Can I tell you the story of how I manipulated an organization with my own special blend of color hogwash? About a decade into my design career I got bored designing with color schemes that appeased the insecurities of executives. One more navy blue website and I was going to snap. So I gave myself a challenge.
I was going to do the impossible. I would convince a bunch of suit-wearing white dudes to embrace the ignored stepchild of the color wheel, purple.
I got the chance when I took a job as in-house designer at Zila. I was tasked with rebranding the stodgy old dental technology company into something more modern. I convinced a group of dentists to stop worrying and love the plumb. (You know I can’t get through a post without at lease one terrible movie pun.)

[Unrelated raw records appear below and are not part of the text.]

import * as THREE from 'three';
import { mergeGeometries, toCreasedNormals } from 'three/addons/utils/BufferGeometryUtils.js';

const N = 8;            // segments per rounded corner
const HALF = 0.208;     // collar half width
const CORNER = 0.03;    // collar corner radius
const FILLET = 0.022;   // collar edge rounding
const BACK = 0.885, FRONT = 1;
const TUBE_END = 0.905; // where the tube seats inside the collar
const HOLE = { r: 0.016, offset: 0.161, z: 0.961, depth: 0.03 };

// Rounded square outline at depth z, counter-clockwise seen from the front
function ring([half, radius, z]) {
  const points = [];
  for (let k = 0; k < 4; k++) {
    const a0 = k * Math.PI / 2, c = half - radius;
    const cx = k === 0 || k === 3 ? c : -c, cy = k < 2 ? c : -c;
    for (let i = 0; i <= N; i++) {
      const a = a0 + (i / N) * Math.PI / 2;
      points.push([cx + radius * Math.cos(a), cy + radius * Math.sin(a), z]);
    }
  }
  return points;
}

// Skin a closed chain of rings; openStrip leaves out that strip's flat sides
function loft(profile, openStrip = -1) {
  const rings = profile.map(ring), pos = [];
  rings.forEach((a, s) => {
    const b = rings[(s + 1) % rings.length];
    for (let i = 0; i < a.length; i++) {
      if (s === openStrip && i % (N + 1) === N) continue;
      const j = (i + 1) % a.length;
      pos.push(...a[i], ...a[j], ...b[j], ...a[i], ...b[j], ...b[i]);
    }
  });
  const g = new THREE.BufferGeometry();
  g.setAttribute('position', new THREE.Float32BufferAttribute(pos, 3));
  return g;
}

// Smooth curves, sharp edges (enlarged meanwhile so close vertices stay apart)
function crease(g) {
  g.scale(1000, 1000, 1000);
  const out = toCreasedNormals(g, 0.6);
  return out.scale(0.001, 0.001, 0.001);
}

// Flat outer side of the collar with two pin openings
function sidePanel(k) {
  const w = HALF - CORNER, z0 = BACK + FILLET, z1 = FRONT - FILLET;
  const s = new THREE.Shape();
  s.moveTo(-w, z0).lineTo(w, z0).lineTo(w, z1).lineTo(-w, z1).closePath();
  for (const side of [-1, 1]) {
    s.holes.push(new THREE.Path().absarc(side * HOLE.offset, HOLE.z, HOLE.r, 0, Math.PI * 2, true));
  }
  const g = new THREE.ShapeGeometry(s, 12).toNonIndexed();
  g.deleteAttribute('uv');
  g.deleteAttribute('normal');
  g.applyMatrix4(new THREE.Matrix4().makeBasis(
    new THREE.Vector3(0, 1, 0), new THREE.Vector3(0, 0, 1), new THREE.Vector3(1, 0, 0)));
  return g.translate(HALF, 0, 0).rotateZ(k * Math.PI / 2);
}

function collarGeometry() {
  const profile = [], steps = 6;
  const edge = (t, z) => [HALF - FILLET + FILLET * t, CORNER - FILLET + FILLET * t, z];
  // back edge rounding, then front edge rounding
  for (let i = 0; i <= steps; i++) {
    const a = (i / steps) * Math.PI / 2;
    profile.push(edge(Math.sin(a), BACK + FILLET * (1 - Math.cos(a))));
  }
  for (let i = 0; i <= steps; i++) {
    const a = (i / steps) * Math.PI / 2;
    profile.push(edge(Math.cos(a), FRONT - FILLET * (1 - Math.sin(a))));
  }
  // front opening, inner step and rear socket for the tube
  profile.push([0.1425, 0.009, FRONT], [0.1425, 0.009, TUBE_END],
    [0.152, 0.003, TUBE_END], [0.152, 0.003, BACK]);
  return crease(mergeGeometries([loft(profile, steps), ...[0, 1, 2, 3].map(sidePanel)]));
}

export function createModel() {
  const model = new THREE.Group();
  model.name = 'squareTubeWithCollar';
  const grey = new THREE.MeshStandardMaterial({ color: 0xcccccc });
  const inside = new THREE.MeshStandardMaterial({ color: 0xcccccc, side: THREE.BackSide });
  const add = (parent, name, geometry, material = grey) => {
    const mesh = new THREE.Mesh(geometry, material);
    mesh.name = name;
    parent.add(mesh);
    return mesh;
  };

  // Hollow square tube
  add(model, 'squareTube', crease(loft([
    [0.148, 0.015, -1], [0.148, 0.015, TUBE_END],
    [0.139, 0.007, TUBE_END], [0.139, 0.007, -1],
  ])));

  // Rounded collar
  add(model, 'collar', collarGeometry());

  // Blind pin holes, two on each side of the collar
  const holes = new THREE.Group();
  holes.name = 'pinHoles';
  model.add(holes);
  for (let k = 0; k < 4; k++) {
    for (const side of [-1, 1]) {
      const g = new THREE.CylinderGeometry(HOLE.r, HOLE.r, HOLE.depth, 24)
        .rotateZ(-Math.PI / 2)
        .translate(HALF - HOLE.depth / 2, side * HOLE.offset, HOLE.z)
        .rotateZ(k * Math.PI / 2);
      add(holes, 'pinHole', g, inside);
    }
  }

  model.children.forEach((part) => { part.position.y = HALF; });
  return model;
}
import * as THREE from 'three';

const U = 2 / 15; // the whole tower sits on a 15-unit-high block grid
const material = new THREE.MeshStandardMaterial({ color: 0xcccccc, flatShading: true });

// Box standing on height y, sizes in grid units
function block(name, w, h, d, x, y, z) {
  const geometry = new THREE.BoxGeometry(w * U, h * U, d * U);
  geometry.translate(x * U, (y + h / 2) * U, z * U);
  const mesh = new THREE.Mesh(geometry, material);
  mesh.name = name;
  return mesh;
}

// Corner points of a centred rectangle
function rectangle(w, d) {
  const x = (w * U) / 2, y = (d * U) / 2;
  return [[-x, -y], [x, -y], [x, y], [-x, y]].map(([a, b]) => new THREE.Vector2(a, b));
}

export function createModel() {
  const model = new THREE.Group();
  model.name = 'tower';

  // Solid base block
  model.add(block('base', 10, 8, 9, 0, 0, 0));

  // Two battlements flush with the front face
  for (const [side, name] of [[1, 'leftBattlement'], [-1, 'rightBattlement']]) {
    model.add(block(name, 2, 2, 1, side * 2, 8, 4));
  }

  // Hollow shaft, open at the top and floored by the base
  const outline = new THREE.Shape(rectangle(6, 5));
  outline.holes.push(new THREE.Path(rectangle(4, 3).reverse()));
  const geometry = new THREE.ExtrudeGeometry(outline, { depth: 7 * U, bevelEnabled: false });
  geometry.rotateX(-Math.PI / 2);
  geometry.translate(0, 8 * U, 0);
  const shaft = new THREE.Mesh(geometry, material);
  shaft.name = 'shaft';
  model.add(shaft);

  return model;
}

Here’s how I did it. Once I had all the decision makers in a room I brought up a slide with the logos of all our competitors. I asked them what they had in common. Obviously, every logo was either blue or red.
With a backdrop of red and blue rivals I asked the potent question. Do you want to by just like your competition? No, we need to be different. With blue and red off the table, they were primed to accept whatever color I recommended. “Purple? If you say so.” Feel free to steal this trick in your own presentations if you want to avoid the blue/red trap.
With the suits sold on purple, it was just a matter of rolling out the color scheme to the rest of the company. I repeated my pitch for purple and backed it up with, “the decision has been made at the highest level.” My co-workers swallowed the bitter pill, but that didn’t stop the objections. Understandably, the dudes weren’t thrilled about wearing purple shirts at trade show booths or on sales outings.
I needed a way to get the males to embrace the color. I waited until there was a meeting with as many complainers present as possible. When the inevitable purple objections arose I pounced.
“Let’s get one thing straight. It’s not purple.”
Silence. I had everyone’s attention.
“Purple is a color for wizards and unicorns. I don’t want to hear another person call it purple. From today forward it will be referred to as man berry.”
The group erupted in laughter. It became a joke that quickly spread through the company. It gave people a one-liner that they could use to defend the odd color choice. “No, it’s not purple. It’s man berry, thank you very much.”
And that, my friends, is how you manipulate people with color. In case you missed it, this is actually part 12 in my ongoing series called, A Special Hell for Designers Like Me. If this story struck a chord, you might want to jump over to my first story about deceptive product photography and progress through my other confessions regarding various design atrocities I have committed. Color manipulation is just the tip.
Thanks for reading. I write stories like this every week, so follow me if you don’t want to miss my next one. Stay creative.
A Special Hell for Designers continues in part 13 where I tell you about the Fingerprints on the Feculence.